Reaching a Plateau
I’m only human, and I bleed when I fall down.
I’m only human, and I crash and I break down.
Your words in my head, knives in my heart -
You build me up and then I fall apart.
Because I’m only human.
- Christina Perri, "Human"
Plateau. Loosely defined, a plateau in recovery is when you are neither moving forwards nor backwards - there is little to no change in either direction. My weight has plateaued, causing me to be restricted to the unit for days on end. And this weight plateau has caused my mental progress to halt. Once extremely dedicated to hitting my eating disorder from every possible corner, I am now wondering if I even want to hit it at all.
My eating disorder is in full-swing these days. I am cutting corners when possible, and to be honest, I am letting the illness win. My overall state of being is right in line with everything the eating disorder wants and I am feeling tired, run down, and overwhelmed. I am experiencing treatment burnout. I have been fighting this battle for nine years straight and the battle is sucking up every ounce of energy I have left.
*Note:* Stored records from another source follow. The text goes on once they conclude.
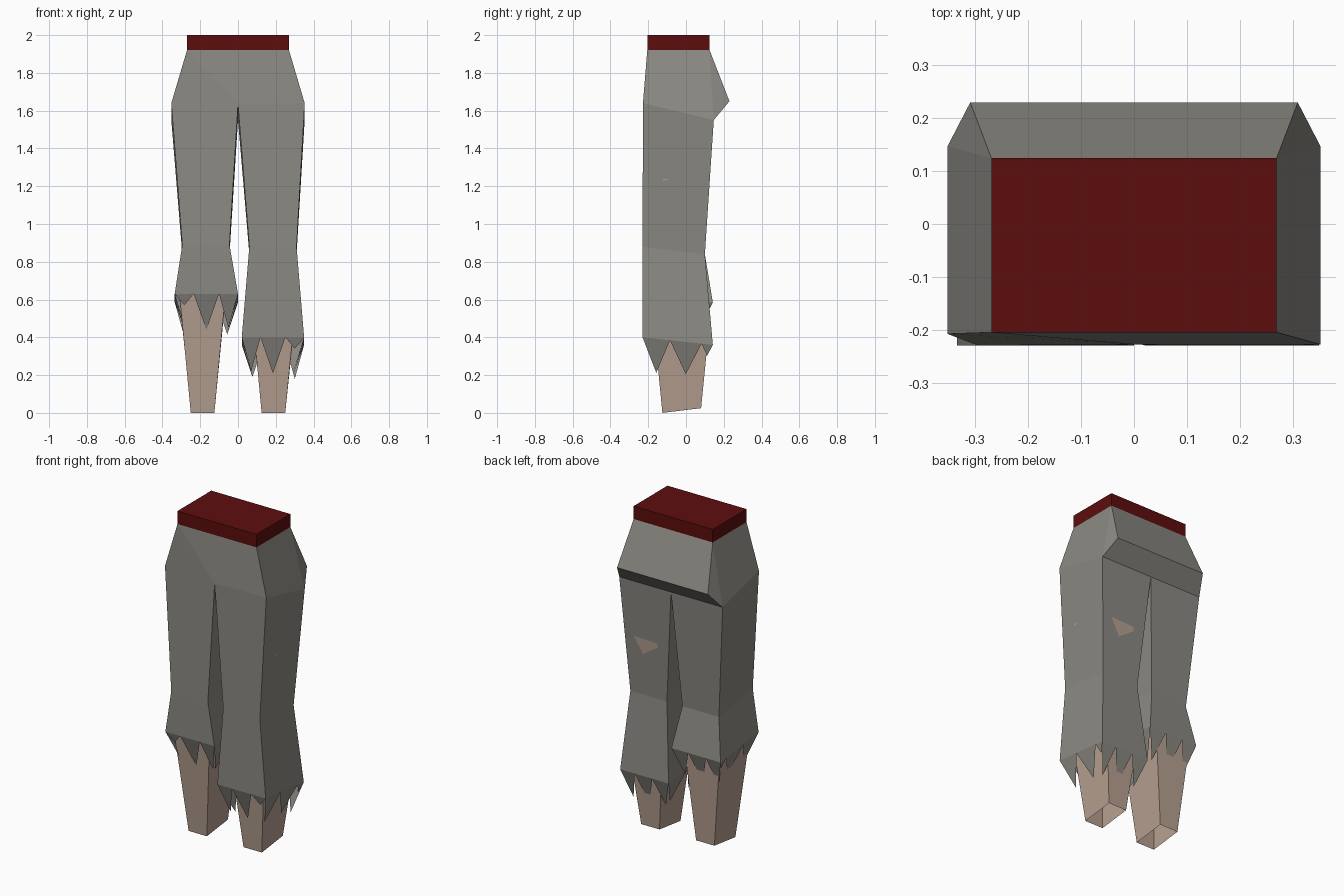
import bpy
from mathutils import Vector

if "Cube" in bpy.data.objects:
    bpy.data.objects.remove(bpy.data.objects["Cube"])


def material(name, rgb):
    m = bpy.data.materials.new(name)
    m.diffuse_color = (*rgb, 1)
    m.use_nodes = True
    m.node_tree.nodes["Principled BSDF"].inputs["Base Color"].default_value = m.diffuse_color
    return m


CLOTH = material("cloth", (0.26, 0.25, 0.225))
SKIN = material("skin", (0.47, 0.35, 0.28))
RED = material("dark_red", (0.11, 0.004, 0.004))


def build(name, verts, faces, mat, flip=False):
    if flip:
        faces = [f[::-1] for f in faces]
    me = bpy.data.meshes.new(name)
    me.from_pydata([tuple(v) for v in verts], [], faces)
    me.materials.append(mat)
    ob = bpy.data.objects.new(name, me)
    bpy.context.collection.objects.link(ob)
    return ob


def ring(x_in, x_out, y_front, y_back, z_front, z_back):
    """Four corners: inner front, outer front, outer back, inner back."""
    return [Vector((x_in, y_front, z_front)), Vector((x_out, y_front, z_front)),
            Vector((x_out, y_back, z_back)), Vector((x_in, y_back, z_back))]


def walls(lo, hi):
    """Quads joining two four-corner rings that start at indices lo and hi."""
    return [[lo + i, lo + (i + 1) % 4, hi + (i + 1) % 4, hi + i] for i in range(4)]


# Waistband
bpy.ops.mesh.primitive_cube_add(size=1, location=(0, -0.04, 1.96))
band = bpy.context.object
band.name = "waistband"
band.scale = (0.54, 0.33, 0.08)
band.data.materials.append(RED)

# Seat: waist ring, hip corners, rear ridge and crotch points
seat = ring(-0.27, 0.27, -0.205, 0.125, 1.92, 1.92)
seat += ring(-0.353, 0.353, -0.228, 0.147, 1.64, 1.55)
seat[4].y = -0.208
seat += [Vector((0.31, 0.23, 1.65)), Vector((-0.31, 0.23, 1.65)),
         Vector((0, -0.228, 1.635)), Vector((0, 0.147, 1.55))]
build("seat", seat, [
    [4, 10, 0], [10, 1, 0], [10, 5, 1],          # front
    [5, 6, 2, 1], [7, 4, 0, 3],                  # sides
    [6, 8, 2], [9, 7, 3],                        # rear corners
    [8, 9, 3, 2], [6, 11, 7, 9, 8],              # rear and under-seat
], CLOTH)

# Torn hem per side: (split positions along the side, tooth lengths)
TEETH = [((0, 0.3, 0.7, 1), (0.18, 0.19, 0.06)),     # front
         ((0, 0.39, 0.84, 1), (0.18, 0.17, 0.06)),   # outer
         ((0, 0.3, 0.66, 1), (0.18, 0.19, 0.17)),    # back
         ((0, 0.5, 1), (0.17, 0.18))]                # inner
INWARD = [Vector((0, 1, 0)), Vector((-1, 0, 0)), Vector((0, -1, 0)), Vector((1, 0, 0))]


def trouser_leg(name, side, hip, knee, hem):
    verts = hip + knee + hem
    faces = walls(4, 0)
    for i, (splits, depths) in enumerate(TEETH):
        j = (i + 1) % 4
        a, b = hem[i], hem[j]
        line = [8 + i]
        for t in splits[1:-1]:
            line.append(len(verts))
            verts.append(a.lerp(b, t))
        line.append(8 + j)
        faces.append(line + [4 + j, 4 + i])
        for k, d in enumerate(depths):
            mid = (verts[line[k]] + verts[line[k + 1]]) / 2
            verts.append(mid + INWARD[i] * d * 0.33 - Vector((0, 0, d)))
            faces.append([line[k], len(verts) - 1, line[k + 1]])
    verts = [Vector((v.x * side, v.y, v.z)) for v in verts]
    return build(name, verts, faces, CLOTH, side < 0)


hip_r = ring(0, 0.353, -0.228, 0.147, 1.64, 1.55)
hip_r[0].z = 1.635
hip_l = [v.copy() for v in hip_r]
hip_l[1].y = -0.208
trouser_leg("right_trouser_leg", 1, hip_r,
            ring(0.06, 0.31, -0.23, 0.10, 0.88, 0.84),
            ring(0.02, 0.35, -0.23, 0.142, 0.40, 0.36))
trouser_leg("left_trouser_leg", -1, hip_l,
            ring(0.045, 0.295, -0.23, 0.10, 0.89, 0.84),
            ring(0.0, 0.335, -0.23, 0.142, 0.63, 0.585))


# Bare shins: tapered tubes open at the ankle
def shin(name, side, top):
    verts = ring(0.125, 0.25, -0.125, 0.08, 0, 0.025) + top
    verts = [Vector((v.x * side, v.y, v.z)) for v in verts]
    build(name, verts, walls(0, 4) + [[4, 5, 6, 7]], SKIN, side < 0)


shin("right_shin", 1, ring(0.08, 0.297, -0.172, 0.122, 0.48, 0.45))
shin("left_shin", -1, ring(0.06, 0.317, -0.19, 0.118, 0.70, 0.67))


# Tears in the right trouser leg showing skin
def back_y(z):
    return 0.10 + (z - 0.84) * 0.047 / 0.71 + 0.002


tear = [(0.27, 1.20), (0.11, 1.195), (0.105, 1.17), (0.21, 1.10)]
build("rear_tear", [(x, back_y(z), z) for x, z in tear], [[3, 2, 1, 0]], SKIN)
slit = [(-0.125, 1.24), (-0.085, 1.235), (-0.12, 1.23)]
build("side_tear", [(0.335, y, z) for y, z in slit], [[0, 2, 1]], SKIN)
I am not being dramatic. This fight is exhausting and on Friday, I was ready to throw in the towel and call it quits. The whole process of being in treatment was weighing heavily on my shoulders and I was about to crumble under the pressure. I lashed out at my doctor and my treatment team over rules that had been "made up" and not explained properly. I cried and I panicked. Everyone is telling me that things will get better. But will they?
On Friday night, before my doctor left for the weekend, I had a raw and honest conversation with him. "It's too much", I kept repeating. He agreed that my eating disorder is stronger than it has ever been. That's what happens, the longer you hold onto the illness. Repeat hospitalizations offer repeated chances for success but also make way for the eating disorder to get more and more tangled up with who you are as a person.
One of the last things I said in my session was: "I still want to share that chocolate bar". Twice now, in past years, I have had the privilege of going off the unit with my doctor and sharing a Canadian Mars bar, which we now both know is equivalent to a U.S. Snickers Almond bar (marketing... go figure). But I know if I leave now I wouldn't get the chance to share another experience like that with him. And in that moment, I chose the chocolate bar over quitting.
This weekend has been rough. Trapped inside with no breath of fresh air, I am consumed with not only my eating disorder but also my anxiety and depression. Sometimes I lie on my bathroom floor and wonder if I'm going to make it through the day. So this week, I have decided to lean on my treatment team and the other patients here for support. I will not isolate, and I will not succumb to my thoughts. I can't say for sure that this week will be brighter, but I have to be proactive. I need to break free from the trap that is the plateau.
I'll let you all know how things turn out.